Big fish are still the best bet as some huge sharks are roaming our flats and provide a great battle. Several fishermen told me lately that they hooked fish that they couldn't even turn, much less slow down.
The cobia run may have finally started; but is a trickle at best. Most guides have caught fewer cobia this year than in several years. My boat tags short and released legal cobia so if you catch a cobia check around the dorsal fin for a small yellow tag about the size of a coffee stir straw. The tag has all of the information for you to report the fish. If the fish is sub-legal, just quickly write down the tag number and call in the info. Most of all, if you plan to release the fish get it into the water as fast as possible. And, for heavens sake, please do not gaff short fish.

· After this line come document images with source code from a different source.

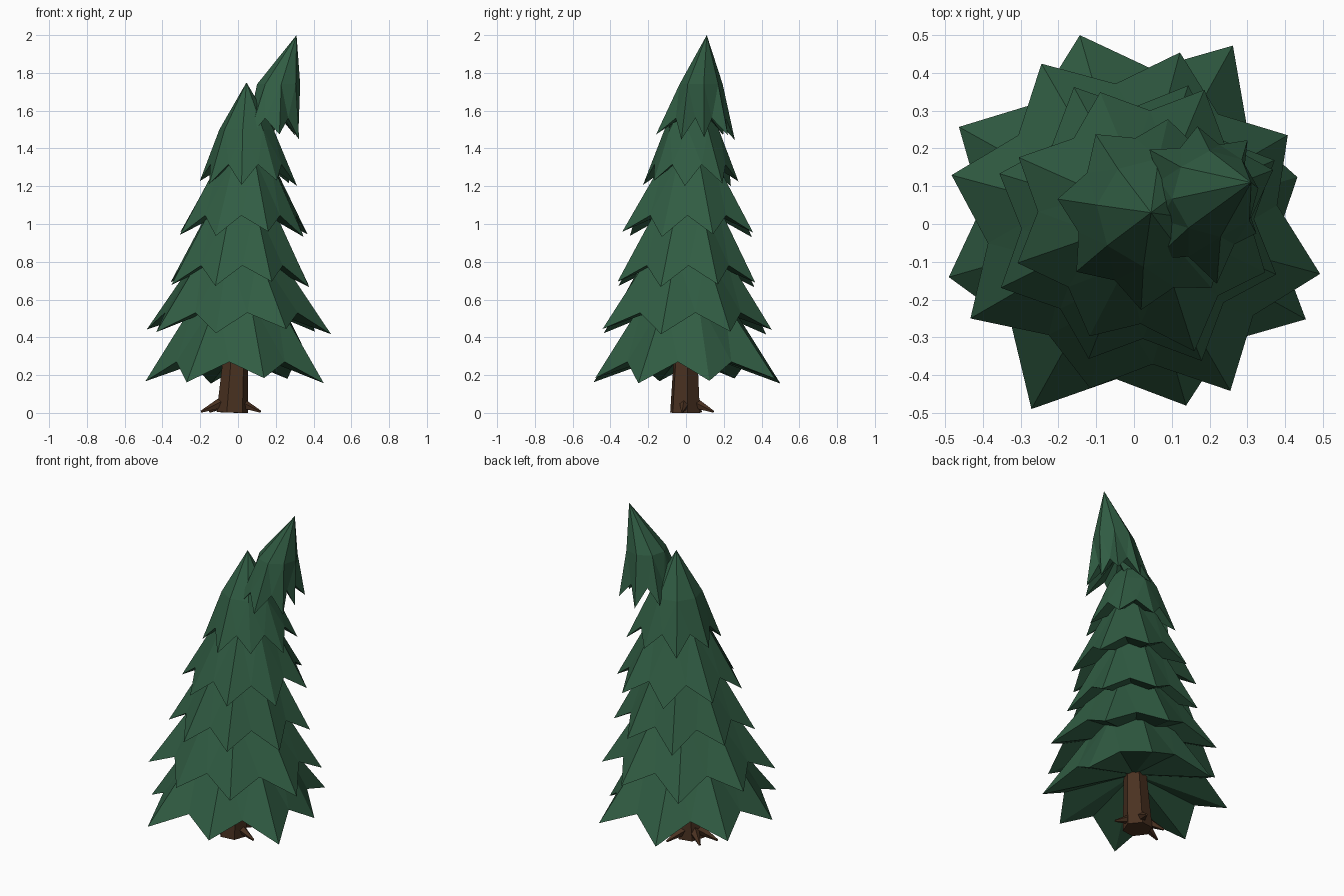
import bpy, bmesh, math
from mathutils import Vector

cube = bpy.data.objects.get("Cube")
if cube:
    bpy.data.objects.remove(cube, do_unlink=True)


def material(name, rgb):
    m = bpy.data.materials.new(name)
    m.diffuse_color = (*rgb, 1)
    m.use_nodes = True
    m.node_tree.nodes["Principled BSDF"].inputs["Base Color"].default_value = (*rgb, 1)
    return m


GREEN = material("needle green", (0.030, 0.108, 0.056))
BROWN = material("bark brown", (0.068, 0.031, 0.015))


def finish(bm, name, mat):
    bmesh.ops.recalc_face_normals(bm, faces=bm.faces)
    me = bpy.data.meshes.new(name)
    bm.to_mesh(me)
    bm.free()
    me.materials.append(mat)
    ob = bpy.data.objects.new(name, me)
    bpy.context.collection.objects.link(ob)
    return ob


def around(center, radius, degrees, z):
    a = math.radians(degrees)
    return (center[0] + radius * math.cos(a), center[1] + radius * math.sin(a), z)


def branch_tier(name, center, z, start, radii, top, top_radius, apex, notch=0.78, lift=0.1):
    """Closed star-shaped skirt: drooping tips, raised notches, a shoulder ring and an apex."""
    bm = bmesh.new()
    n = len(radii)
    step = 360 / n
    tips, notches, ring = [], [], []
    for i, r in enumerate(radii):
        a = start + i * step
        r_notch = notch * (r + radii[(i + 1) % n]) / 2
        tips.append(bm.verts.new(around(center, r, a, z + 0.015 * math.sin(2.4 * i))))
        notches.append(bm.verts.new(around(center, r_notch, a + step / 2, z + lift)))
        ring.append(bm.verts.new(around(top, top_radius, a, top[2])))
    peak = bm.verts.new(apex)
    under = bm.verts.new((center[0], center[1], z + lift + 0.07))
    for i in range(n):
        j = (i + 1) % n
        for face in ((ring[i], tips[i], notches[i]), (notches[i], tips[j], ring[j]),
                     (ring[i], notches[i], ring[j]), (ring[i], ring[j], peak),
                     (tips[i], under, notches[i]), (notches[i], under, tips[j])):
            bm.faces.new(face)
    return finish(bm, name, GREEN)


# Branch tiers, from the ground up
branch_tier("branch_tier_1", (0, 0), 0.17, 16, [.45, .54, .52, .53, .51, .56, .50, .52],
            (0, 0, 0.60), 0.23, (0, 0, 0.75))
branch_tier("branch_tier_2", (0, 0), 0.43, 30, [.47, .47, .49, .50, .50, .45, .51, .51],
            (0, 0, 0.85), 0.21, (0, 0, 1.0))
branch_tier("branch_tier_3", (0.01, 0), 0.68, 25, [.40, .39, .40, .39, .40, .38, .40, .39],
            (0.02, 0.01, 1.10), 0.17, (0.02, 0.01, 1.2))
branch_tier("branch_tier_4", (0.03, 0.02), 0.945, 20, [.36, .37, .35, .37, .36, .35, .38, .35],
            (0.04, 0.02, 1.35), 0.14, (0.05, 0.02, 1.5))
branch_tier("branch_tier_5", (0.055, 0.03), 1.215, 37, [.27, .25, .26, .26, .26, .26, .25, .26],
            (0.045, 0.03, 1.50), 0.145, (0.045, 0.03, 1.75), 0.8)
# Leaning crown
branch_tier("crown", (0.19, 0.08), 1.46, 7, [.13, .18, .18, .19, .15, .22, .24, .17],
            (0.215, 0.08, 1.74), 0.115, (0.31, 0.11, 2.0), 0.75)


def spike(name, base, tip, r_base, r_tip, sides):
    """Tapered flat-sided prism between two points."""
    bm = bmesh.new()
    base, tip = Vector(base), Vector(tip)
    bmesh.ops.create_cone(bm, cap_ends=True, segments=sides, radius1=r_base,
                          radius2=r_tip, depth=(tip - base).length)
    rot = (tip - base).to_track_quat("Z", "Y").to_matrix().to_4x4()
    rot.translation = (base + tip) / 2
    bm.transform(rot)
    # Flatten whatever reaches the ground
    for v in bm.verts:
        v.co.z = max(v.co.z, 0)
    return finish(bm, name, BROWN)


# Trunk and roots
spike("trunk", (-0.03, -0.005, 0), (0.0, 0, 0.5), 0.084, 0.055, 6)
roots = {"left": (0.12, -0.02), "right": (-0.195, -0.03),
         "back": (0.03, 0.145), "back_right": (-0.15, 0.08)}
for side, (x, y) in roots.items():
    spike("root_" + side, (-0.03 + x * 0.2, y * 0.2, 0.06), (x, y, 0.006), 0.035, 0.006, 5)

Offshore the red grouper are on fire, but you may need to spend some time getting to them as most reports are coming from very deep water. The kings never did really use our area this year.
Scallops seem to be going strong both to our north and south, but for some reasom they do not seem to like to visit Cedar Key. I have no idea why.
Hey, it's hot out there so take plenty of water along.